the growing population to acquire property and for the nation to
remain at the happy and virtuous stage of agriculture. In
America, said Jefferson, we have an immensity of land courting the
industry of the husbandman...those who labor in the earth are the
chosen people of God, if ever He had a chosen people, whose breasts
he has made his peculiar deposit for substantial and genuine
The daughters of a homesteading family on the Great
Plains in the 1890s.
As time went
on, the business of expansion and land distribution entailed
unanticipated complications and hazards not envisioned by Jefferson
or any of the other founders. By the time of the Removal Era,
in the 1830s- just forty years after the nation's founding -
it was becoming increasingly clear that the anointed national
values of life, liberty, and the pursuit of happiness" could only
be acquired by white citizens who were willing to deny these same
aspirations to other races of men.
and 1834, Congress passed 375 laws pertaining to the sale of public
domain: adjusting the size of lots for sale; shifting the price per
acre; altering requirements for cash payments; and granting rights

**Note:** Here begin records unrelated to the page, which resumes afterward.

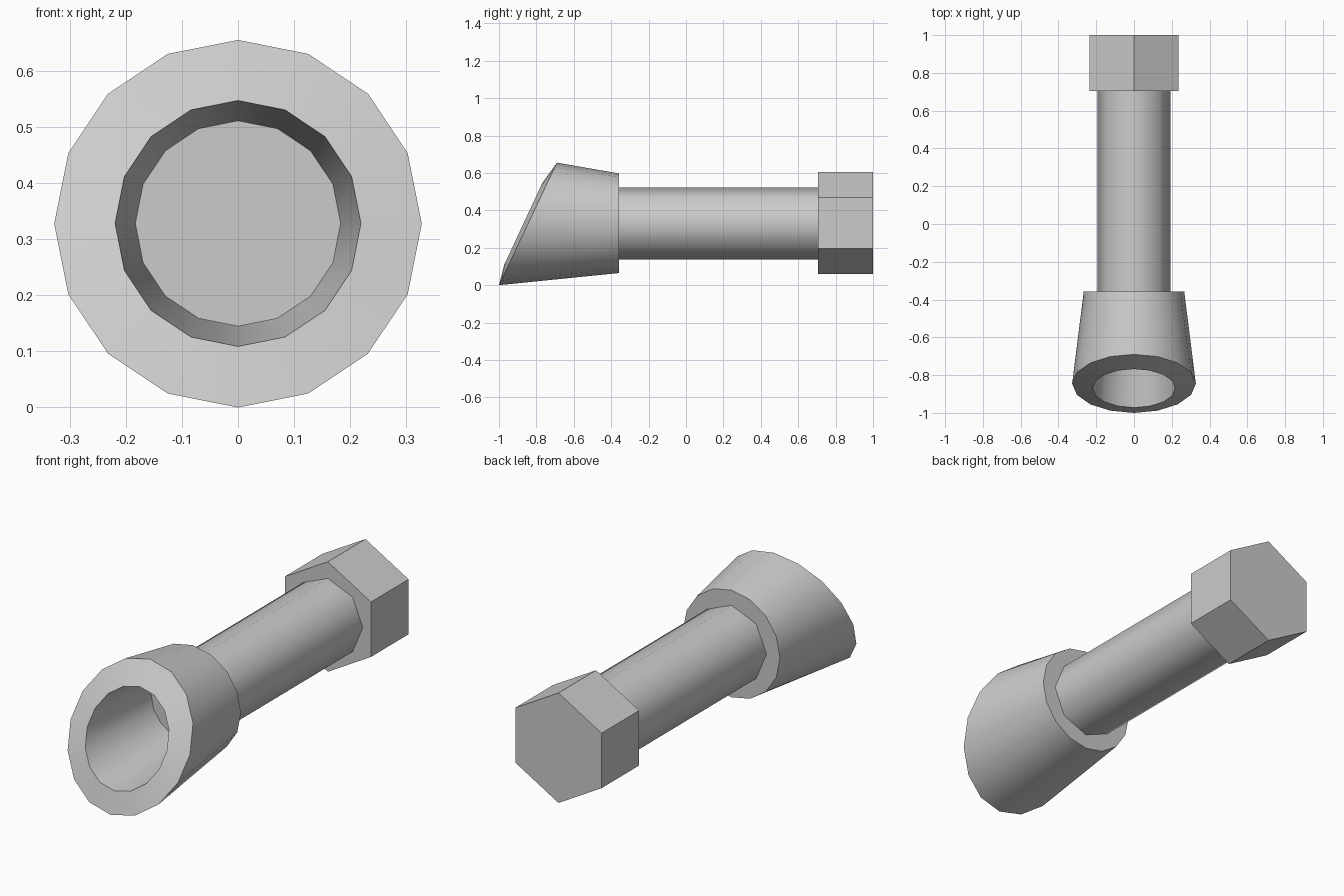
import bpy, bmesh, math

if "Cube" in bpy.data.objects:
    bpy.data.objects.remove(bpy.data.objects["Cube"])

CZ = 0.33  # height of the common axis


def tube(name, sides, rings, smooth=True):
    """Solid around the y axis; each ring is (radius, centre z, y at bottom, y at top)."""
    bm = bmesh.new()
    loops = []
    for r, cz, y_low, y_high in rings:
        loop = []
        for i in range(sides):
            a = 2 * math.pi * i / sides
            t = (1 + math.cos(a)) / 2
            loop.append(bm.verts.new((r * math.sin(a), y_low + (y_high - y_low) * t,
                                      cz + r * math.cos(a))))
        loops.append(loop)
    for a, b in zip(loops, loops[1:]):
        for i in range(sides):
            j = (i + 1) % sides
            bm.faces.new((a[i], a[j], b[j], b[i]))
    bm.faces.new(loops[0])
    bm.faces.new(loops[-1])
    bmesh.ops.recalc_face_normals(bm, faces=bm.faces)
    mesh = bpy.data.meshes.new(name)
    bm.to_mesh(mesh)
    bm.free()
    obj = bpy.data.objects.new(name, mesh)
    bpy.context.collection.objects.link(obj)
    if smooth:
        bpy.ops.object.select_all(action='DESELECT')
        obj.select_set(True)
        bpy.context.view_layer.objects.active = obj
        bpy.ops.object.shade_smooth_by_angle(angle=math.radians(50))
    return obj


# flared mouth: back plate, slanted outer rim, raised inner rim, recess floor
tube("flared_mouth", 16, [
    (0.266, 0.331, -0.357, -0.357),
    (0.3275, 0.3275, -1.0, -0.69),
    (0.219, 0.328, -0.972, -0.768),
    (0.183, 0.328, -0.42, -0.42),
])

# eight-sided shaft
tube("shaft", 8, [(0.192, CZ, -0.357, -0.357), (0.192, CZ, 0.71, 0.71)])

# hexagonal end block
tube("hex_end", 6, [(0.273, 0.332, 0.705, 0.705), (0.273, 0.332, 1.0, 1.0)], smooth=False)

of preemption in specific regions. Land distribution could
not keep up with demand. Settlers of the West took the view
that land was theirs for the taking, and the rules and regulations
of the government did not change the natural rights of the
citizens. Thus, a nation of laws which was legally bound and
responsible for protecting lands owned by Indian people found
itself trapped between the fierce desires of its citizens and the
solemn duties it was sworn to obey.